THE D'OYLY CARTE OPERA COMPANY
|Helen Gilliland as Elsie Maynard in The Yeomen of the Guard|
Helen Gilliland (1917-19, 1919-20, 1921-22)
[Born Belfast, Northern Ireland 31 Jan 1897, died at sea 24 Nov 1942]
Helen Gilliland made her first stage appearance on tour with the D'Oyly Carte Repertory Opera Company in July 1917 as one of its principal sopranos, singing Aline in The Sorcerer, Mabel in The Pirates of Penzance, Phyllis in Iolanthe, Yum-Yum in The Mikado, and Casilda in The Gondoliers until leaving the Company in June 1919 at the close of her second season.
She returned to the Company in September 1919 for the 18-week London season at the Princes Theatre, appearing once more as Aline, Phyllis, Yum-Yum, and Casilda:but not Mabel, which was taken by Elsie Griffin.
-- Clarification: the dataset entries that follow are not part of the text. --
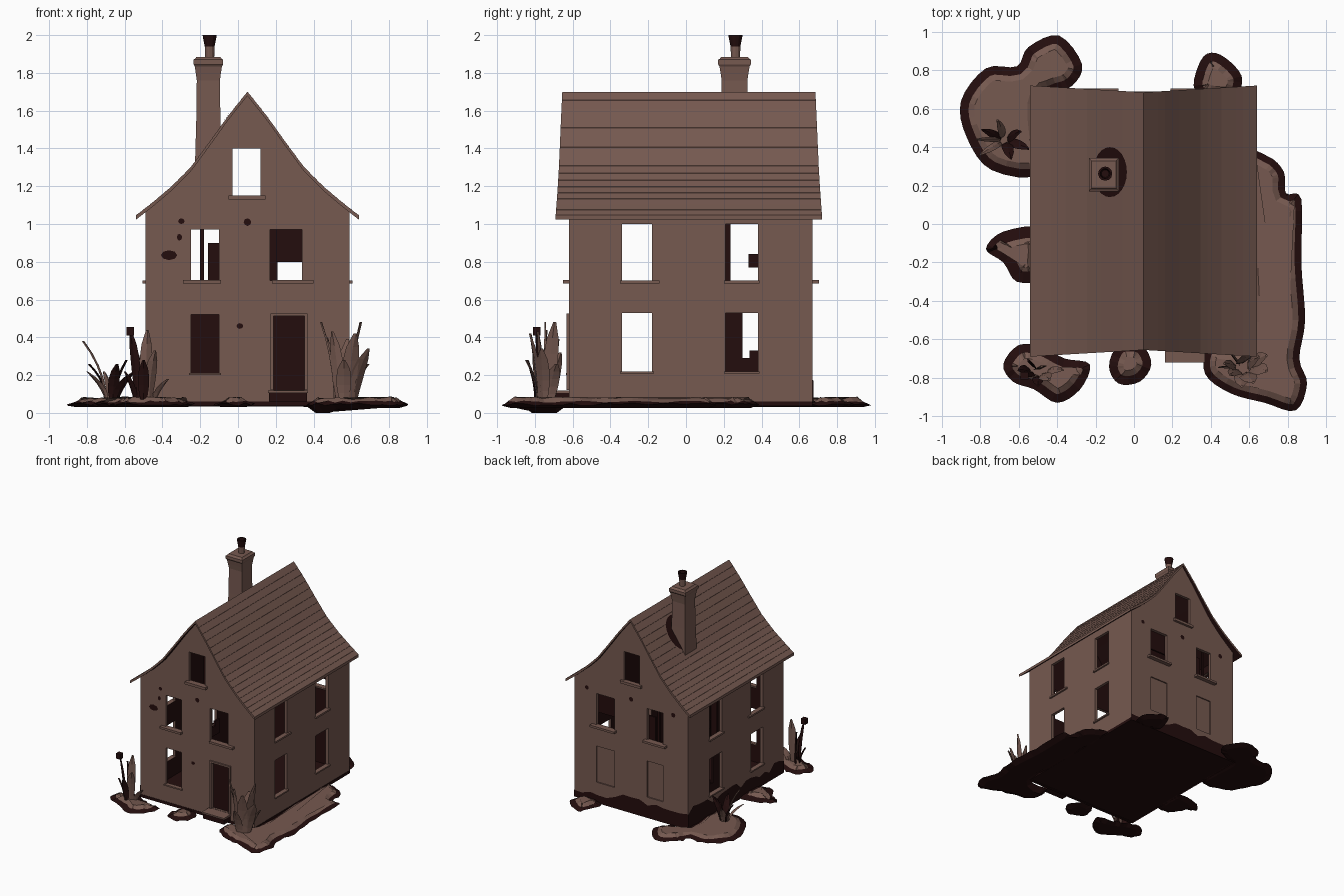
import bpy, bmesh, math, random
from mathutils import Vector

random.seed(4)


def material(name, rgb):
    m = bpy.data.materials.new(name)
    m.diffuse_color = (*rgb, 1)
    return m


BROWN = material("dusty brown", (0.18, 0.1, 0.08))
DARK = material("dark maroon", (0.017, 0.004, 0.004))


def build(name, verts, faces, idx=None, mats=(BROWN, DARK)):
    me = bpy.data.meshes.new(name)
    me.from_pydata(verts, [], faces)
    for m in mats:
        me.materials.append(m)
    if idx:
        for p, i in zip(me.polygons, idx):
            p.material_index = i
    bm = bmesh.new()
    bm.from_mesh(me)
    bmesh.ops.recalc_face_normals(bm, faces=bm.faces)
    bm.to_mesh(me)
    bm.free()
    ob = bpy.data.objects.new(name, me)
    bpy.context.collection.objects.link(ob)
    return ob


def boxes(name, spans, mat=BROWN):
    """Joined boxes, each given as (x0, x1, y0, y1, z0, z1)."""
    v, f = [], []
    for x0, x1, y0, y1, z0, z1 in spans:
        n = len(v)
        v += [(x, y, z) for z in (z0, z1) for x, y in ((x0, y0), (x1, y0), (x1, y1), (x0, y1))]
        f += [[n + i for i in q] for q in ((3, 2, 1, 0), (4, 5, 6, 7), (0, 1, 5, 4),
                                           (1, 2, 6, 5), (2, 3, 7, 6), (3, 0, 4, 7))]
    return build(name, v, f, mats=(mat,))


# Roof curve: height at a distance from the ridge
RIDGE = 0.05
CURVE = [(0, 1.70), (0.1, 1.575), (0.2, 1.435), (0.3, 1.30), (0.4, 1.2), (0.5, 1.115), (0.59, 1.045)]


def roof_z(d):
    for (a, za), (b, zb) in zip(CURVE, CURVE[1:]):
        if d <= b:
            return za + (zb - za) * (d - a) / (b - a)
    return CURVE[-1][1]


def prism(name, half, y0, y1, z0, drop):
    """House-shaped solid that follows the roof curve."""
    ds = [half * i / 8 for i in range(8, -1, -1)]
    prof = [(RIDGE - half, z0), (RIDGE + half, z0)]
    prof += [(RIDGE + d, roof_z(d) - drop) for d in ds]
    prof += [(RIDGE - d, roof_z(d) - drop) for d in ds[-2::-1]]
    n = len(prof)
    v = [(x, y0, z) for x, z in prof] + [(x, y1, z) for x, z in prof]
    f = [list(range(n)), list(range(2 * n - 1, n - 1, -1))]
    f += [[i, (i + 1) % n, n + (i + 1) % n, n + i] for i in range(n)]
    return build(name, v, f)


# Walls: hollow shell with cut openings
walls = prism("walls", 0.54, -0.62, 0.67, 0.04, 0.012)
hollow = prism("hollow_cutter", 0.515, -0.595, 0.645, 0.065, 0.035)
F, B = (-0.7, -0.55), (0.6, 0.75)
holes = [(-0.25, -0.10, *F, 0.70, 0.97), (0.17, 0.34, *F, 0.70, 0.97), (-0.25, -0.10, *F, 0.21, 0.52),
         (0.18, 0.36, *F, 0.12, 0.52), (-0.03, 0.12, *F, 1.15, 1.40),
         (-0.25, -0.10, *B, 0.70, 0.97), (0.21, 0.38, *B, 0.70, 0.97), (-0.03, 0.12, *B, 1.15, 1.40),
         (-0.25, -0.10, 0.66, 0.75, 0.21, 0.52), (0.21, 0.38, 0.66, 0.75, 0.21, 0.52)]
for xs in ((-0.6, -0.42), (0.52, 0.7)):
    for ys in ((-0.34, -0.18), (0.21, 0.38)):
        holes += [(*xs, *ys, 0.70, 1.0), (*xs, *ys, 0.22, 0.53)]
openings = boxes("opening_cutter", holes)
bpy.context.view_layer.objects.active = walls
for cutter in (hollow, openings):
    cutter.hide_render = True
    mod = walls.modifiers.new("cut", 'BOOLEAN')
    mod.operation, mod.solver, mod.object = 'DIFFERENCE', 'EXACT', cutter
    bpy.ops.object.modifier_apply(modifier=mod.name)
    bpy.data.objects.remove(cutter)
for p in walls.data.polygons:   # dark inside and underneath
    pts = [walls.data.vertices[i].co for i in p.vertices]
    inside = all(-0.467 < c.x < 0.567 and -0.597 < c.y < 0.647 and c.z > 0.06 for c in pts)
    p.material_index = int(inside or all(c.z < 0.05 for c in pts))

# Roof: finely lapped boards following the curve, ends flaring towards the eaves
top = []
for i in range(16):
    a, b = 0.59 * i / 16, 0.59 * (i + 1) / 16
    top += [(a, roof_z(a)), (b, roof_z(b) + 0.002)]
section = [(RIDGE - d, z, d) for d, z in reversed(top)] + [(RIDGE + d, z, d) for d, z in top[1:]]
v, f, idx = [], [], []
for x, z, d in section:
    s = 0.035 * d / 0.59
    u = roof_z(d) - 0.022
    v += [(x, -0.655 - s, z), (x, 0.685 + s, z), (x, 0.685 + s, u), (x, -0.655 - s, u)]
for i in range(len(section) - 1):
    for k in range(4):
        f.append([4 * i + k, 4 * i + (k + 1) % 4, 4 * i + 4 + (k + 1) % 4, 4 * i + 4 + k])
        idx.append(int(k == 2))
e = 4 * (len(section) - 1)
f += [[0, 1, 2, 3], [e, e + 1, e + 2, e + 3]]
build("roof", v, f, idx + [0, 0])

# Window sills, door step and frames
sills = [(-0.29, -0.09, -0.65, -0.61, 0.685, 0.703), (0.18, 0.40, -0.65, -0.61, 0.685, 0.703),
         (-0.26, -0.09, -0.635, -0.61, 0.2, 0.212), (-0.05, 0.145, -0.65, -0.61, 1.13, 1.152),
         (-0.29, -0.08, 0.66, 0.705, 0.685, 0.703), (0.19, 0.42, 0.66, 0.705, 0.685, 0.703),
         (-0.05, 0.145, 0.66, 0.69, 1.13, 1.152)]
for x0, x1 in ((-0.505, -0.48), (0.58, 0.605)):
    sills += [(x0, x1, -0.35, -0.14, 0.685, 0.7), (x0, x1, 0.2, 0.39, 0.685, 0.7),
              (x0, x1, -0.35, -0.17, 0.208, 0.22), (x0, x1, 0.2, 0.39, 0.208, 0.22)]
boxes("window_sills", sills)
boxes("door_frame", [(0.172, 0.187, -0.632, -0.6, 0.12, 0.527), (0.353, 0.368, -0.632, -0.6, 0.12, 0.527),
                     (0.187, 0.353, -0.632, -0.6, 0.512, 0.527)])
boxes("door_step", [(0.16, 0.37, -0.72, -0.61, 0.105, 0.118)])
boxes("step_base", [(0.165, 0.365, -0.71, -0.61, 0.06, 0.105)], DARK)
boxes("front_door", [(0.18, 0.36, -0.6, -0.585, 0.1, 0.52)], DARK)
# Old boards behind some windows
boxes("window_boards", [(0.2, 0.39, 0.63, 0.645, 0.8, 0.98), (-0.2, -0.18, 0.63, 0.645, 0.69, 0.98),
                        (-0.16, -0.09, 0.63, 0.645, 0.69, 0.9), (-0.465, -0.45, 0.2, 0.3, 0.21, 0.54),
                        (-0.465, -0.45, 0.3, 0.39, 0.21, 0.29), (-0.465, -0.45, 0.335, 0.39, 0.29, 0.33),
                        (-0.465, -0.45, 0.2, 0.235, 0.69, 1.01), (-0.465, -0.45, 0.33, 0.39, 0.77, 0.84)], DARK)

# Chips in the plaster: thin dark plates on the front and back
v, f = [], []
for x, z, rx, rz, y in ((0.05, 1.01, 0.02, 0.02, -0.623), (-0.3, 1.015, 0.017, 0.015, -0.623),
                        (-0.31, 0.93, 0.014, 0.018, -0.623), (-0.365, 0.835, 0.043, 0.026, -0.623),
                        (0.01, 0.46, 0.018, 0.015, -0.623), (0.05, 1.01, 0.02, 0.02, 0.673),
                        (0.47, 1.0, 0.018, 0.018, 0.673), (-0.35, 0.98, 0.02, 0.02, 0.673)):
    f.append(list(range(len(v), len(v) + 8)))
    v += [(x + rx * math.cos(k * math.pi / 4), y, z + rz * math.sin(k * math.pi / 4)) for k in range(8)]
build("plaster_chips", v, f, mats=(DARK,))

# Dark damp band along the back and left wall feet
path = [(0.592 - 1.09 * i / 14, 0.675, 0.11 + 0.08 * i / 14) for i in range(15)]
path += [(-0.497, 0.675 - 1.29 * i / 20, 0.19 - 0.06 * i / 20) for i in range(1, 21)]
v, f = [], []
for x, y, h in path:
    v += [(x, y, 0.035), (x, y, h + random.uniform(-0.035, 0.035))]
f = [[2 * i, 2 * i + 2, 2 * i + 3, 2 * i + 1] for i in range(len(path) - 1)]
build("damp_band", v, f, mats=(DARK,))
# Thin dark line at the front and right wall feet
boxes("wall_foot", [(-0.49, 0.592, -0.623, -0.6, 0.036, 0.06), (0.57, 0.593, -0.62, 0.67, 0.036, 0.06)], DARK)


def lathe(name, cx, cy, rings, n, turn=0.0, dark_from=99, sx=1.0):
    """Stacked n-sided rings of (radius, z)."""
    v = [(cx + sx * r * math.cos(turn + k * math.tau / n), cy + r * math.sin(turn + k * math.tau / n), z)
         for r, z in rings for k in range(n)]
    f, idx = [], []
    for i in range(len(rings) - 1):
        for k in range(n):
            f.append([i * n + k, i * n + (k + 1) % n, (i + 1) * n + (k + 1) % n, (i + 1) * n + k])
            idx.append(int(i >= dark_from))
    f += [list(range(n)), list(range(len(v) - n, len(v)))]
    return build(name, v, f, idx + [0, int(dark_from < 99)])


# Chimney, pot, and the dark gap in the roof around it
q = math.sqrt(2)
lathe("chimney", -0.157, 0.257, [(r * q, z) for r, z in (
    (0.078, 1.33), (0.071, 1.55), (0.068, 1.76), (0.074, 1.80), (0.08, 1.835), (0.087, 1.845),
    (0.087, 1.87), (0.078, 1.875), (0.07, 1.885))], 4, math.pi / 4, sx=0.9)
lathe("chimney_pot", -0.15, 0.262, [(0.024, 1.88), (0.026, 1.94), (0.036, 1.99), (0.037, 2.0),
                                   (0.026, 2.0), (0.02, 1.9)], 12, dark_from=1)
v, f = [], []
for r in (0.45, 1.0):
    for k in range(24):
        x = -0.125 + 0.088 * r * math.cos(k * math.tau / 24)
        v.append((x, 0.27 + 0.13 * r * math.sin(k * math.tau / 24), roof_z(abs(x - RIDGE)) + 0.008))
f = [[k, (k + 1) % 24, 24 + (k + 1) % 24, 24 + k] for k in range(24)]
build("chimney_gap", v, f, mats=(DARK,))


def ground(name, pts, rim=0.045, low=0.03):
    """Thin rounded earth mound with a dark rim and underside."""
    if sum(a[0] * b[1] - b[0] * a[1] for a, b in zip(pts, pts[1:] + pts[:1])) < 0:
        pts = pts[::-1]
    P, n, ring = [Vector(p) for p in pts], len(pts), []
    for i in range(n):
        a, b, c, d = (P[(i + k - 1) % n] for k in range(4))
        for t in (0, 0.25, 0.5, 0.75):
            ring.append(0.5 * (2 * b + (c - a) * t + (2 * a - 5 * b + 4 * c - d) * t * t
                               + (3 * b - a - 3 * c + d) * t ** 3))
    m = len(ring)
    v = []
    for off, z, wob in ((0.05, low, 0), (0, 0.045, 0.008), (rim, 0.06, 0.006), (rim + 0.03, 0.078, 0.008)):
        for i, p in enumerate(ring):
            t = (ring[(i + 1) % m] - ring[i - 1]).normalized()
            w = p + Vector((-t.y, t.x)) * off
            v.append((w.x, w.y, z + random.uniform(-wob, wob)))
    f = [[r * m + i, r * m + (i + 1) % m, (r + 1) * m + (i + 1) % m, (r + 1) * m + i]
         for r in range(3) for i in range(m)]
    idx = [int(r < 2) for r in range(3) for i in range(m)] + [1, 0]
    return build(name, v, f + [list(range(m)), list(range(3 * m, 4 * m))], idx)


right = ground("ground_right", [
    (0.575, 0.35), (0.7, 0.35), (0.78, 0.27), (0.79, 0.16), (0.87, 0.13), (0.87, -0.2), (0.89, -0.5),
    (0.86, -0.7), (0.9, -0.83), (0.84, -0.97), (0.68, -0.93), (0.5, -0.88), (0.37, -0.78), (0.39, -0.64),
    (0.575, -0.6), (0.575, -0.1)], 0.035, 0.025)
for vert in right.data.vertices:     # sagging front corner reaches the floor
    if vert.co.z < 0.03 and vert.co.x < 0.5:
        vert.co.z = 0
ground("ground_back_right", [(0.31, 0.72), (0.36, 0.87), (0.45, 0.88), (0.56, 0.77), (0.52, 0.65), (0.38, 0.65)])
ground("ground_back_left", [(-0.27, 0.83), (-0.39, 0.98), (-0.55, 0.92), (-0.61, 0.82), (-0.77, 0.81),
                            (-0.9, 0.64), (-0.87, 0.45), (-0.74, 0.28), (-0.48, 0.27), (-0.48, 0.62),
                            (-0.42, 0.68), (-0.32, 0.72)])
ground("ground_left", [(-0.77, -0.13), (-0.68, -0.04), (-0.48, -0.03), (-0.48, -0.27), (-0.61, -0.3),
                       (-0.68, -0.2)], 0.06)
ground("ground_front_left", [(-0.68, -0.73), (-0.6, -0.63), (-0.48, -0.64), (-0.36, -0.7), (-0.23, -0.73),
                             (-0.28, -0.86), (-0.4, -0.93), (-0.52, -0.86), (-0.63, -0.82)])
ground("ground_front", [(-0.13, -0.74), (-0.08, -0.63), (0.04, -0.63), (0.09, -0.73), (0.03, -0.82), (-0.08, -0.83)])


def bush(name, cx, cy, spread, blades):
    """Pointed leaves; each blade is (lean x, lean y, height, width, dark)."""
    v, f, idx = [], [], []
    for lx, ly, h, w, dark in blades:
        n0 = len(v)
        side = Vector((-ly, lx, 0)) + Vector((random.uniform(0.05, 0.12), 0, 0))
        side.normalize()
        for k in range(6):
            t = k / 5
            c = Vector((cx + lx * (spread + (1 - spread) * t * t), cy + ly * (spread + (1 - spread) * t * t),
                        0.06 + h * t))
            s = side * w * (0.5 + 0.5 * math.sin(math.pi * t)) * (1 if k < 5 else 0.4)
            th = Vector((-side.y, side.x, 0)) * 0.007
            v += [c - s, c + th, c + s, c - th]
        for k in range(5):
            for j in range(4):
                a = n0 + 4 * k
                f.append([a + j, a + (j + 1) % 4, a + 4 + (j + 1) % 4, a + 4 + j])
                idx.append(dark)
        f += [[n0 + j for j in range(4)], [n0 + 20 + j for j in range(4)]]
        idx += [dark, dark]
    build(name, v, f, idx)


bush("bush_front_right", 0.56, -0.745, 0.4, [
    (0.13, -0.02, 0.28, 0.05, 0), (0.09, 0.05, 0.42, 0.04, 0), (0.06, -0.08, 0.36, 0.045, 0),
    (-0.06, -0.04, 0.37, 0.035, 0), (-0.09, 0.02, 0.34, 0.03, 0), (-0.12, 0.0, 0.42, 0.009, 0),
    (0.02, 0.07, 0.33, 0.045, 0), (-0.06, 0.08, 0.26, 0.04, 0), (0.0, -0.1, 0.22, 0.04, 0), (0.13, 0.06, 0.2, 0.04, 0)])
bush("bush_front_left", -0.5, -0.76, 0.45, [
    (-0.07, -0.03, 0.38, 0.028, 1), (-0.05, 0.05, 0.30, 0.035, 1), (0.02, 0.02, 0.38, 0.035, 0),
    (0.06, -0.05, 0.27, 0.035, 0), (0.13, 0.0, 0.12, 0.025, 0), (0.0, -0.08, 0.22, 0.03, 1), (-0.1, 0.0, 0.16, 0.03, 1)])
boxes("bush_stump", [(-0.59, -0.55, -0.81, -0.77, 0.41, 0.455)], DARK)
bush("bush_back_left", -0.67, 0.44, 0.2, [
    (-0.15, 0.0, 0.32, 0.015, 0), (-0.12, 0.05, 0.2, 0.025, 1), (-0.13, -0.08, 0.16, 0.02, 0),
    (0.08, 0.04, 0.22, 0.03, 1), (0.03, -0.1, 0.2, 0.03, 1), (-0.04, 0.1, 0.16, 0.025, 0), (0.12, -0.05, 0.16, 0.03, 1)])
Miss Gilliland left again at the end of the season in January 1920.
When Rupert D'Oyly Carte scheduled another London season:this one for 27 weeks from October 1921 to April 1922:Helen Gilliland returned for her third and final engagement. This time she appeared as Patience in Patience, Phyllis, Yum-Yum, Elsie Maynard in The Yeomen of the Guard, and Casilda.
She moved to the London Hippodrome in April 1922, and had a number of roles on the London Stage until 1928, when she traveled to America, appearing at the Shubert Theatre, New York, in The Red Robe. She eventually returned to England, appearing at Drury Lane in January 1931 in The Song of the Drum, and at the Gaiety in August 1931 in Nina Rosa. She appeared regularly in London and on tour over the next six years in musical comedy, variety, and pantomime.
Her agent sought a New York role for her in Knights of Song, the 1938 Oscar Hammerstein musical about Gilbert & Sullivan, but nothing seems to have come of it.
Miss Gilliland was a member of ENSA (the British equivalent of USO camp shows) during World War II. She was en route to an ENSA engagement in 1942 when the ship on which she was traveling was torpedoed by the Japanese Navy and sunk in Far Eastern waters. There were no survivors.
|Page created August 27, 2001||© 2001 David Stone|